Economic trends can be a frightening obstacle for many companies. While many local businesses are feeling or anticipating the effects of a downward economic trend, some will undoubtedly overlook workers’ compensation and injury management as cost containment opportunities. Evidence shows that vigilance in this area can significantly help a business.

Researchers analyzing data among several states during the 1989 to 1991 recession found that total workers’ compensation system costs increased by 8.8 percent. The data pointed out that despite a 4.5 percent decrease in total claims, the cost per claim went up 13.9 percent. Looking deeper into these numbers, researchers found other interesting and disturbing trends:

Other research concurs. One study that used Illinois for its research found that recessions are “characterized by increased use of the system, longer duration claims and more frequent and larger lump-sum settlements.”

None of this should be surprising, at least in theory. The question that logically follows is: “What does an employer do to control these negative trends?” The answers lie in the same strategies that effectively manage claims when there is a neutral or growing economy.

First, do your homework when a claim is presented. This should be your first action for both real and fraudulent claims. Collect statements from the employee, coworkers and managers. Visit the work area. Analyze for both inaccuracies and impossibilities. Get you carrier involved to assist with the process.

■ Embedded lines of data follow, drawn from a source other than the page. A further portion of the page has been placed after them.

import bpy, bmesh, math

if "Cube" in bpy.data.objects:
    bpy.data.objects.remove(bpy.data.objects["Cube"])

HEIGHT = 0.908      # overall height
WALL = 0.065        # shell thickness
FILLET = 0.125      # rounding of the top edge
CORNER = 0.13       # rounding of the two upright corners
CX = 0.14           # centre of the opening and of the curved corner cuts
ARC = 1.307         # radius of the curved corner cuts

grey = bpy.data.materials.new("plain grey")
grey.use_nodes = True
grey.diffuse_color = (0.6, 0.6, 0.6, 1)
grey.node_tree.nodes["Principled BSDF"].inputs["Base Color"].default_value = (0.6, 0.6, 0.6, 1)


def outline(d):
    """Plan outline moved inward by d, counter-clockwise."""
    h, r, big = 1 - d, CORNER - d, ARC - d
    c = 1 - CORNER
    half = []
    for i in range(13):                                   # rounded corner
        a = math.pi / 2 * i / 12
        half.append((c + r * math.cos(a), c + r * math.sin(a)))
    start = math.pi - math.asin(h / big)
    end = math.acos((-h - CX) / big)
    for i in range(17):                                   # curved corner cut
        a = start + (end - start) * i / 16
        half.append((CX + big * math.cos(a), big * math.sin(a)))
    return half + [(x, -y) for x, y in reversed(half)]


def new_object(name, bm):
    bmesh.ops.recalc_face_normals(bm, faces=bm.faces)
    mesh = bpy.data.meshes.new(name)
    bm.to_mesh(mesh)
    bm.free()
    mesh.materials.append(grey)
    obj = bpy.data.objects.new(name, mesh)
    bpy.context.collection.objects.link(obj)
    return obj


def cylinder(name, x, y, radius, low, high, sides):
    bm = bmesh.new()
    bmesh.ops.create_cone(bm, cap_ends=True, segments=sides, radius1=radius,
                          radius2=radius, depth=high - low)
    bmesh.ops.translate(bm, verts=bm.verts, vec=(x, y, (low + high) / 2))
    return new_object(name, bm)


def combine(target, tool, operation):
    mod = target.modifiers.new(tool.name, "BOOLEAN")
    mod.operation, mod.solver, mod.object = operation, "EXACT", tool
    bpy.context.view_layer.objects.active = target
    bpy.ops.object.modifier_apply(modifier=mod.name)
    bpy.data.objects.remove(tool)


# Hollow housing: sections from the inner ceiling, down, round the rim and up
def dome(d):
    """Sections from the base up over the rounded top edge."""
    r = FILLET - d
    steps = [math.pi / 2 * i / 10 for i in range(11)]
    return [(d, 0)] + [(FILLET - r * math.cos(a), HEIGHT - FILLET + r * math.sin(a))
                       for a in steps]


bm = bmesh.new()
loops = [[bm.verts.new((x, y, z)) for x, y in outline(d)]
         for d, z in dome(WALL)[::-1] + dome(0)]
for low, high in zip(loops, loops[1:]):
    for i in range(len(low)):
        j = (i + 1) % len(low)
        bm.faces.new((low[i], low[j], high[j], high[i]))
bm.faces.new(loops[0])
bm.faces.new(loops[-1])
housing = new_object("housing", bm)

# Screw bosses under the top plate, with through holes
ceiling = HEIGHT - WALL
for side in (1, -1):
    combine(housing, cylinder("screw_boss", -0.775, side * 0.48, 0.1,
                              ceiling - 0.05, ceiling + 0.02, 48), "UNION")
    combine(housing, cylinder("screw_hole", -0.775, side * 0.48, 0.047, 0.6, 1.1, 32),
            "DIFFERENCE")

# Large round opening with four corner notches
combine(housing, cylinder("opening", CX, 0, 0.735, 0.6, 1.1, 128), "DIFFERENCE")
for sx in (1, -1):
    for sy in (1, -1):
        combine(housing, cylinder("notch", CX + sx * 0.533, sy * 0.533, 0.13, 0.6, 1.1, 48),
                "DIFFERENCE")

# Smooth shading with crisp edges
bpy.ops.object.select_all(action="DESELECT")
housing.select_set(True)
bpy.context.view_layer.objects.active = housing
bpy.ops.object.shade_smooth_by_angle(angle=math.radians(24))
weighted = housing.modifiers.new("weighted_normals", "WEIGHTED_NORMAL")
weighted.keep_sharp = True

Second, insist on immediate evaluation by a provider of your choosing. Do not allow a worker to state, “I’m OK, I do not need to see a doctor.” While that may be tempting to save costs, it is unwise. Although good workers are usually sincere in simply wanting to continue working without being treated, some will use the opportunity to see their first choice of provider. This often sets the tone for a contentious claim.

Finally, ensure that your choice of medical provider specializes in work-related healthcare. There are many well-intentioned medical providers who do not understand the nuances of modified duty, differential diagnoses for common work-related issues, or simple ways to prevent first-aid treatments from becoming OSHA recordable injuries.

Whether the economy is up or down, workers’ compensation and disability can be effectively managed. Consistent management of a claim from beginning to end is the key. IBI